I am going to have to up the advocacy for an aunty in hospital. She is nearly eighty years old and a 'Miss'. I suspect some of the staff at the hospital have labelled her as 'just a little old lady on her own' - certainly going by how two young medics were talking to her the other day when I was there. They looked about 18 years old and were more or less shouting at her, talking slowly to her as if she was a child. I have never heard my aunt being talked to like that. She is a funny, lively character, full of personality, talkative, intelligent - as sharp as a tack. If they presume her to be a bit shaky and dim, they have presumed wrongly.
She said that some of the doctors talk about her at the foot of her bed as if she's not there, then turn away without offering updates or info.
I feel like telling them that if they think they can dismiss this Miss, they've got another think coming.

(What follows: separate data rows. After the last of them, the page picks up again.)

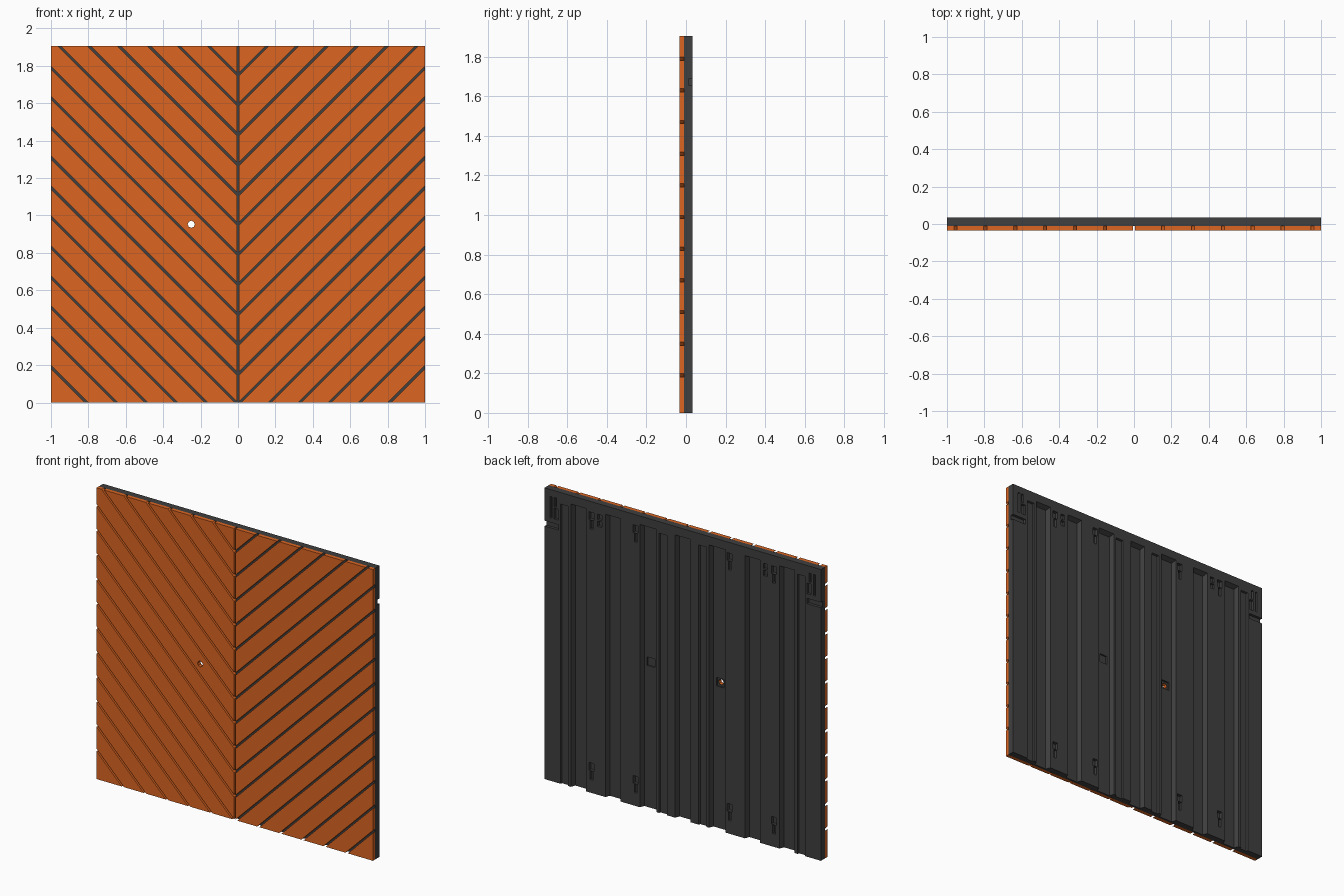
import bpy, bmesh, math
from mathutils import Vector

if "Cube" in bpy.data.objects:
    bpy.data.objects.remove(bpy.data.objects["Cube"])

H = 1.905            # panel height
YF, YM, YB = -0.034, -0.010, 0.034   # front face, joint, back face


def material(name, col):
    m = bpy.data.materials.new(name)
    m.diffuse_color = (*col, 1)
    m.use_nodes = True
    m.node_tree.nodes["Principled BSDF"].inputs["Base Color"].default_value = m.diffuse_color
    return m


ORANGE = material("orange_slats", (0.72, 0.13, 0.015))
DARK = material("dark_backing", (0.05, 0.05, 0.052))


def make_object(name, bm, mat=None):
    bmesh.ops.recalc_face_normals(bm, faces=bm.faces)
    me = bpy.data.meshes.new(name)
    bm.to_mesh(me)
    bm.free()
    ob = bpy.data.objects.new(name, me)
    bpy.context.collection.objects.link(ob)
    if mat:
        me.materials.append(mat)
    return ob


def frustum(bm, x0, x1, z0, z1, y_in, y_out, sx=0.0, sz=0.0):
    """Block whose inner face (y_in) is inset by sx, and by sz at its top."""
    ring = lambda y, a, b: [bm.verts.new(p) for p in (
        (x0 + a, y, z0), (x1 - a, y, z0), (x1 - a, y, z1 - b), (x0 + a, y, z1 - b))]
    inner, outer = ring(y_in, sx, sz), ring(y_out, 0, 0)
    bm.faces.new(inner)
    bm.faces.new(outer[::-1])
    for i in range(4):
        j = (i + 1) % 4
        bm.faces.new((inner[i], inner[j], outer[j], outer[i]))


def mirrored(bm, x0, x1, *args):
    frustum(bm, x0, x1, *args)
    frustum(bm, -x1, -x0, *args)


def cut(target, cutter):
    cutter.hide_render = True
    mod = target.modifiers.new("cut", 'BOOLEAN')
    mod.object, mod.operation, mod.solver = cutter, 'DIFFERENCE', 'EXACT'
    bpy.context.view_layer.objects.active = target
    bpy.ops.object.modifier_apply(modifier=mod.name)
    bpy.data.objects.remove(cutter)


def hole_cutter():
    bm = bmesh.new()
    for x in (-0.25, 0.25):
        r = bmesh.ops.create_cone(bm, cap_ends=True, segments=8, radius1=0.019,
                                  radius2=0.019, depth=0.2)
        for v in r["verts"]:
            v.co = Vector((v.co.x + x, v.co.z, v.co.y + 0.953))
    return make_object("hole_cutter", bm)


# Diagonal slats: each half is a slab clipped between neighbouring groove lines
GAP = 0.006
lines = [-2.0] + [-0.01 + 0.16 * k for k in range(-5, 12)] + [3.0]
slats = bmesh.new()
for side in (1, -1):
    for lo, hi in zip(lines, lines[1:]):
        bm = bmesh.new()
        frustum(bm, GAP, 1.0, 0, H, YF, YM)
        n = Vector((-1, 0, 1)).normalized()
        for c, nn in ((lo, -n), (hi, n)):
            co = Vector((0, 0, c)) - nn * GAP
            bmesh.ops.bisect_plane(bm, geom=bm.verts[:] + bm.edges[:] + bm.faces[:],
                                   plane_co=co, plane_no=nn, clear_outer=True)
            rim = [e for e in bm.edges if e.is_boundary]
            if rim:
                bmesh.ops.holes_fill(bm, edges=rim, sides=0)
        for v in bm.verts:
            v.co.x *= side
        tmp = bpy.data.meshes.new("tmp")
        bm.to_mesh(tmp)
        bm.free()
        slats.from_mesh(tmp)
        bpy.data.meshes.remove(tmp)
front = make_object("diagonal_slats", slats, ORANGE)
cut(front, hole_cutter())

# Backing board
bm = bmesh.new()
frustum(bm, -1, 1, 0, H, YM, YB)
back = make_object("ribbed_backing", bm, DARK)

# Deep and shallow vertical channels, open at the bottom
OUT = YB + 0.001
bm = bmesh.new()
frustum(bm, -0.055, 0.055, -0.05, 1.85, 0.004, OUT, 0.012, 0.015)
for x0, x1 in ((0.19, 0.31), (0.45, 0.56), (0.70, 0.81)):
    mirrored(bm, x0, x1, -0.05, 1.85, 0.004, OUT, 0.012, 0.015)
for x0, x1 in ((0.115, 0.172), (0.83, 0.885)):
    mirrored(bm, x0, x1, -0.05, 1.83, 0.022, OUT, 0.004, 0.004)
# Keyhole pockets: wide head and narrow tail, top and bottom
for x in (0.34, 0.66):
    for z in (0.14, 1.78):
        mirrored(bm, x - 0.018, x + 0.018, z + 0.005, z + 0.055, 0.012, OUT)
        mirrored(bm, x - 0.010, x + 0.010, z - 0.055, z + 0.003, 0.016, OUT)
# Small paired latch pockets
for z in (1.755, 1.80):
    mirrored(bm, 0.585, 0.615, z, z + 0.035, 0.018, OUT)
# Corner slots and the notch through the side edge
mirrored(bm, 0.945, 0.96, 1.72, 1.86, 0.018, OUT)
mirrored(bm, 0.90, 0.93, 1.72, 1.79, 0.018, OUT)
mirrored(bm, 0.915, 0.93, 1.80, 1.86, 0.018, OUT)
mirrored(bm, 0.90, 1.05, 1.655, 1.69, 0.016, OUT)
cut(back, make_object("channel_cutter", bm))

# Square pockets around the through holes
bm = bmesh.new()
mirrored(bm, 0.222, 0.278, 0.925, 0.981, -0.006, OUT)
cut(back, make_object("pocket_cutter", bm))
cut(back, hole_cutter())
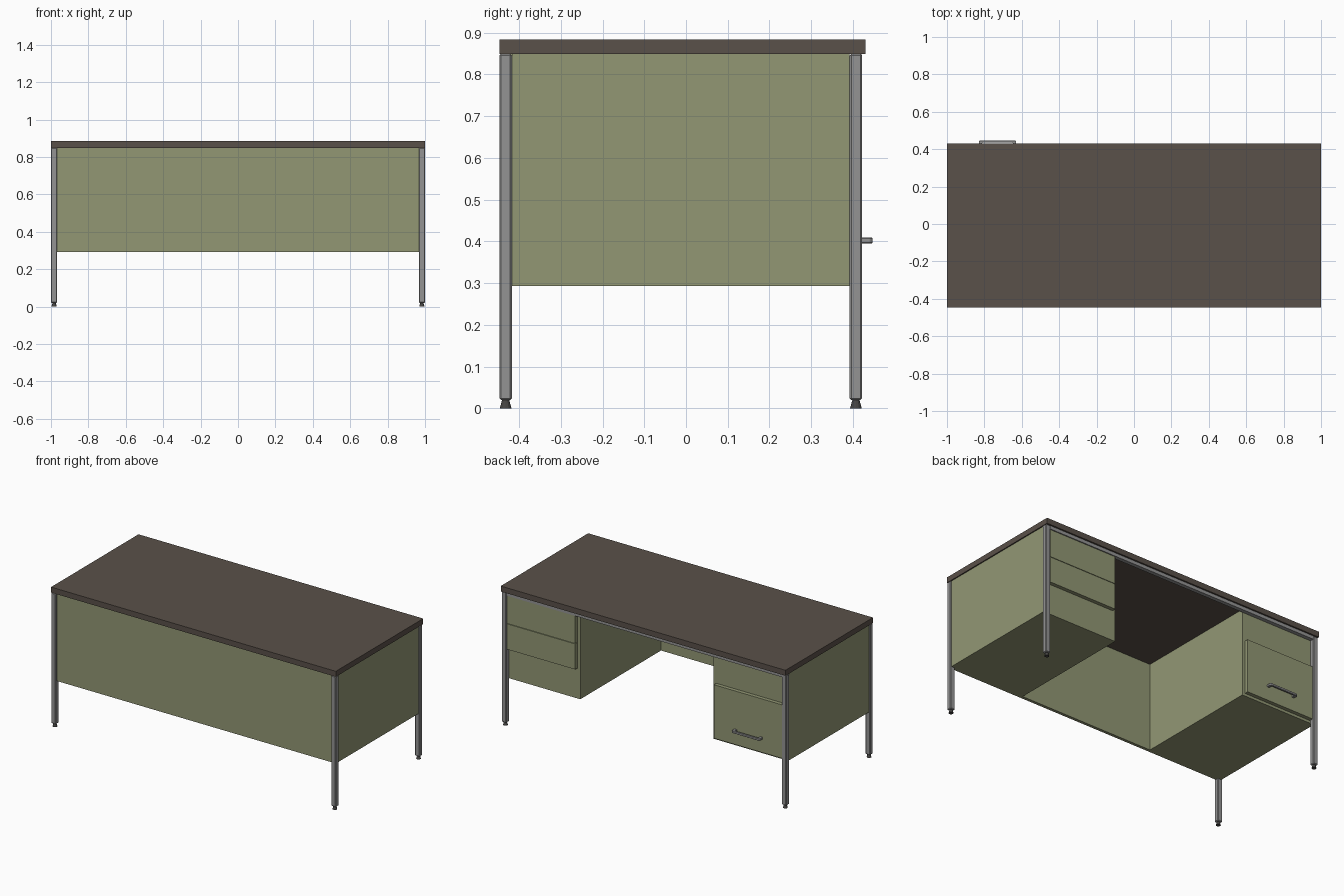
import bpy, bmesh

if "Cube" in bpy.data.objects:
    bpy.data.objects.remove(bpy.data.objects["Cube"])


def material(name, rgb):
    m = bpy.data.materials.new(name)
    m.diffuse_color = (*rgb, 1)
    m.use_nodes = True
    m.node_tree.nodes["Principled BSDF"].inputs["Base Color"].default_value = m.diffuse_color
    return m


BROWN = material("dark_brown_top", (0.102, 0.082, 0.067))
GREEN = material("olive_green_metal", (0.288, 0.309, 0.175))
GREY = material("grey_steel", (0.296, 0.296, 0.296))
DARK = material("dark_grey_foot", (0.06, 0.058, 0.055))


def finish(name, bm, mat, bevel=0):
    bmesh.ops.recalc_face_normals(bm, faces=bm.faces)
    me = bpy.data.meshes.new(name)
    bm.to_mesh(me)
    bm.free()
    me.materials.append(mat)
    ob = bpy.data.objects.new(name, me)
    bpy.context.collection.objects.link(ob)
    if bevel:
        mod = ob.modifiers.new("bevel", 'BEVEL')
        mod.width, mod.segments = bevel, 1
    return ob


def box(name, x, y, z, mat, bevel=0):
    """Box given by its (min, max) range on each axis."""
    bm = bmesh.new()
    bmesh.ops.create_cube(bm, size=1)
    for v in bm.verts:
        v.co = [r[0] if c < 0 else r[1] for c, r in zip(v.co, (x, y, z))]
    return finish(name, bm, mat, bevel)


def span(s, a, b):
    """Range a..b on the right (s=1), mirrored on the left (s=-1)."""
    return (a, b) if s > 0 else (-b, -a)


def foot(name, x, y):
    bm = bmesh.new()
    bmesh.ops.create_cone(bm, cap_ends=True, segments=12, radius1=0.014,
                          radius2=0.008, depth=0.022)
    bmesh.ops.translate(bm, verts=bm.verts, vec=(x, y, 0.011))
    return finish(name, bm, DARK)


# Desk top
box("desk_top", (-1, 1), (-0.447, 0.43), (0.849, 0.884), BROWN)

# Legs with tapered feet
for s, side in ((1, "right"), (-1, "left")):
    for y0, end in ((-0.447, "front"), (0.392, "back")):
        box(f"{end}_{side}_leg", span(s, 0.967, 1.0), (y0, y0 + 0.03),
            (0.02, 0.849), GREY, 0.004)
        foot(f"{end}_{side}_foot", s * 0.983, y0 + 0.015)

# Front panel and rail under the back edge
box("front_panel", (-0.967, 0.967), (-0.437, -0.418), (0.293, 0.849), GREEN)
box("back_rail", (-0.967, 0.967), (0.395, 0.42), (0.828, 0.849), GREY)

# Pedestals, with the outer panels filling the space between the legs
for s, side in ((1, "right"), (-1, "left")):
    box(f"{side}_pedestal", span(s, 0.468, 0.967), (-0.418, 0.392),
        (0.293, 0.849), GREEN)
    box(f"{side}_side_panel", span(s, 0.967, 0.993), (-0.417, 0.392),
        (0.293, 0.849), GREEN)

# Drawer fronts: two shallow ones on the right, a deep one on the left
for name, s, z in (("upper_right_drawer", 1, (0.651, 0.826)),
                   ("middle_right_drawer", 1, (0.486, 0.648)),
                   ("deep_left_drawer", -1, (0.31, 0.65))):
    box(name, span(s, 0.487, 0.965), (0.392, 0.416), z, GREEN)

# Drawer handle: bracket outline extruded upwards
outline = [(-0.1, 0.414), (-0.1, 0.441), (-0.094, 0.447), (0.094, 0.447),
           (0.1, 0.441), (0.1, 0.414), (0.082, 0.414), (0.082, 0.435),
           (-0.082, 0.435), (-0.082, 0.414)]
bm = bmesh.new()
face = bm.faces.new([bm.verts.new((x - 0.73, y, 0.395)) for x, y in outline])
new = bmesh.ops.extrude_face_region(bm, geom=[face])["geom"]
bmesh.ops.translate(bm, vec=(0, 0, 0.014),
                    verts=[g for g in new if isinstance(g, bmesh.types.BMVert)])
finish("drawer_handle", bm, GREY, 0.002)
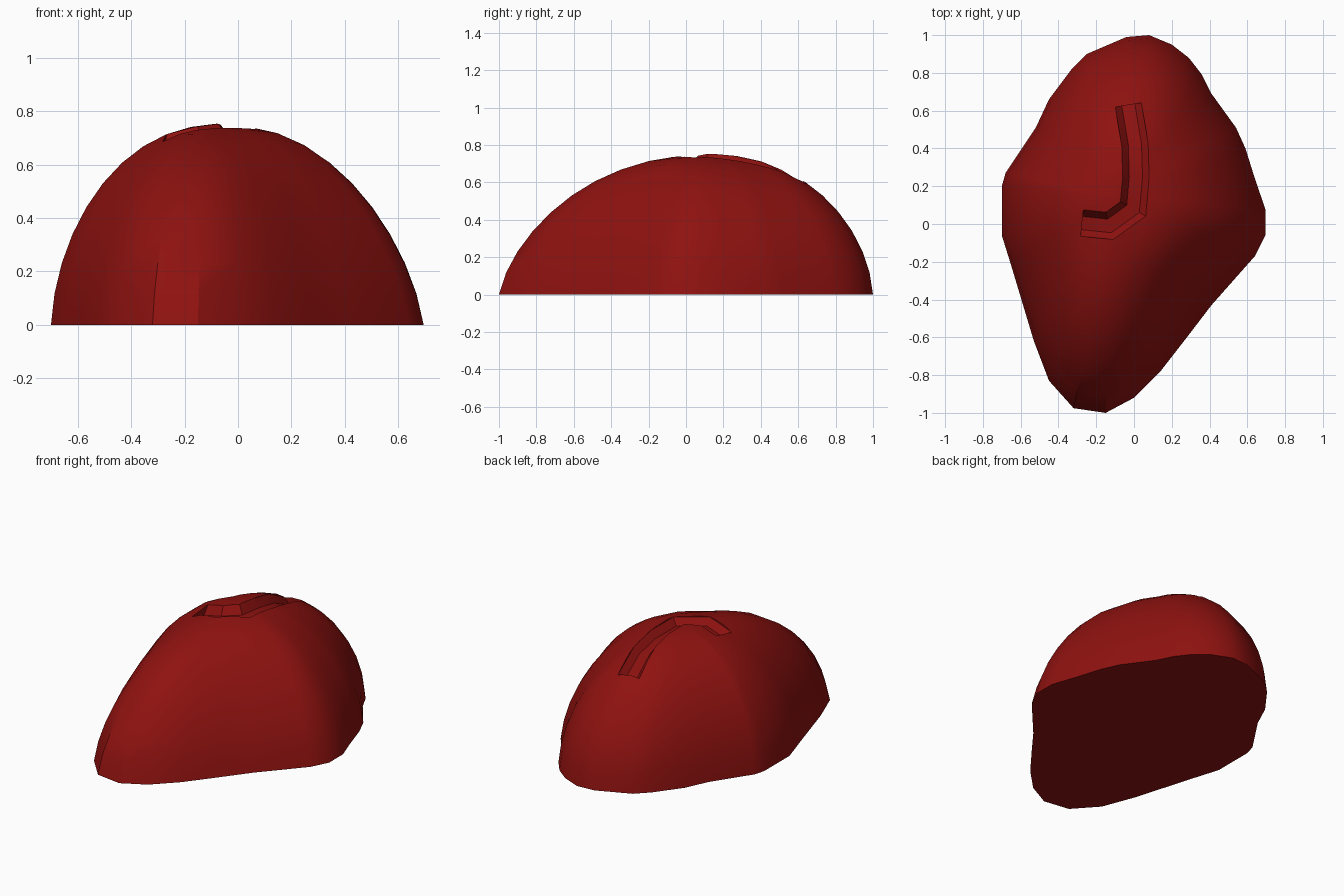
import bpy, bmesh, math
from mathutils import Vector
from mathutils.bvhtree import BVHTree

if "Cube" in bpy.data.objects:
    bpy.data.objects.remove(bpy.data.objects["Cube"])

OUTLINE = [(.08, 1), (.2, .95), (.29, .88), (.36, .79), (.41, .69), (.54, .51), (.59, .4),
           (.64, .24), (.695, .08), (.695, -.06), (.64, -.17), (.41, -.43), (.28, -.6),
           (.14, -.78), (0, -.92), (-.15, -1), (-.32, -.975), (-.45, -.83), (-.53, -.62),
           (-.59, -.42), (-.65, -.22), (-.7, -.06), (-.7, .2), (-.68, .27), (-.52, .51),
           (-.45, .66), (-.33, .82), (-.25, .9), (-.04, .99)]
OUTLINE.reverse()
CENTRE = Vector((-.08, .14))
HEIGHT = .75
RINGS = 10


def make_object(name, bm):
    bmesh.ops.recalc_face_normals(bm, faces=bm.faces)
    mesh = bpy.data.meshes.new(name)
    bm.to_mesh(mesh)
    bm.free()
    ob = bpy.data.objects.new(name, mesh)
    bpy.context.collection.objects.link(ob)
    return ob


def bridge(bm, a, b, closed=True):
    n = len(a)
    for i in range(n if closed else n - 1):
        j = (i + 1) % n
        bm.faces.new((a[i], a[j], b[j], b[i]))


# irregular domed body, rings shrinking towards an off-centre top
bm = bmesh.new()
rings = []
for k in range(RINGS):
    phi = k / RINGS * math.pi / 2
    ring = []
    for p in OUTLINE:
        d = Vector(p) - CENTRE
        u = d.normalized()
        slack = .03 + .06 * max(0, .7 * u.x - .7 * u.y)
        q = CENTRE + d * math.cos(phi) * (1 - slack * math.sin(2 * phi))
        z = HEIGHT * math.sin(phi)
        # low swelling beside the top
        if k:
            z += .03 * math.exp(-((q.x - .15) ** 2 + (q.y + .12) ** 2) / .02)
        ring.append(bm.verts.new((q.x, q.y, z)))
    rings.append(ring)
for a, b in zip(rings, rings[1:]):
    bridge(bm, a, b)
apex = bm.verts.new((CENTRE.x, CENTRE.y, HEIGHT + .003))
n = len(OUTLINE)
for i in range(n):
    bm.faces.new((rings[-1][i], rings[-1][(i + 1) % n], apex))
bm.faces.new(rings[0])
bmesh.ops.recalc_face_normals(bm, faces=bm.faces)
tree = BVHTree.FromBMesh(bm)
body = make_object("body", bm)

# curved groove cutter that follows the surface
PATH = [Vector(p) for p in ((-.275, .005), (-.13, -.01), (-.005, .08), (.01, .25),
                            (.005, .42), (-.03, .63))]
SECTION = ((-.035, -.05), (.035, -.05), (.07, 0), (.07, .2), (-.07, .2), (-.07, 0))
bm = bmesh.new()
loops = []
for i, p in enumerate(PATH):
    dirs = [(PATH[j + 1] - PATH[j]).normalized() for j in (i - 1, i) if 0 <= j < len(PATH) - 1]
    t = sum(dirs, Vector((0, 0))).normalized()
    side = Vector((t.y, -t.x)) / max(.6, t.dot(dirs[0]))
    loop = []
    for off, depth in SECTION:
        q = p + side * off
        hit = tree.ray_cast(Vector((q.x, q.y, 3)), Vector((0, 0, -1)))[0]
        loop.append(bm.verts.new((q.x, q.y, hit.z + depth)))
    loops.append(loop)
for a, b in zip(loops, loops[1:]):
    bridge(bm, a, b)
bm.faces.new(loops[0])
bm.faces.new(loops[-1])
cutter = make_object("groove_cutter", bm)
cutter.hide_render = True

# carve the groove and apply it
bpy.context.view_layer.objects.active = body
body.select_set(True)
mod = body.modifiers.new("groove", 'BOOLEAN')
mod.object = cutter
mod.operation = 'DIFFERENCE'
mod.solver = 'EXACT'
bpy.ops.object.modifier_apply(modifier=mod.name)
bpy.data.objects.remove(cutter, do_unlink=True)
bpy.ops.object.shade_smooth_by_angle(angle=math.radians(32))

# dark red surface
mat = bpy.data.materials.new("dark_red")
mat.diffuse_color = (.27, .006, .005, 1)
mat.use_nodes = True
mat.node_tree.nodes["Principled BSDF"].inputs["Base Color"].default_value = mat.diffuse_color
body.data.materials.append(mat)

What they have on their hands is a woman who is an aunty to millions! an ex-teacher to thousands, who has two sisters and eight cousins and a mighty Southland tribe of staunch followers and friends prepared to drop tools and march up to Otago on her behalf at any given second. Oh yes. Believe me, they wouldn't know what hit them!

Clocking Out

 I have been neglecting this blog for some months. I think perhaps I should face facts and accept that it is indeed time to retire this blog...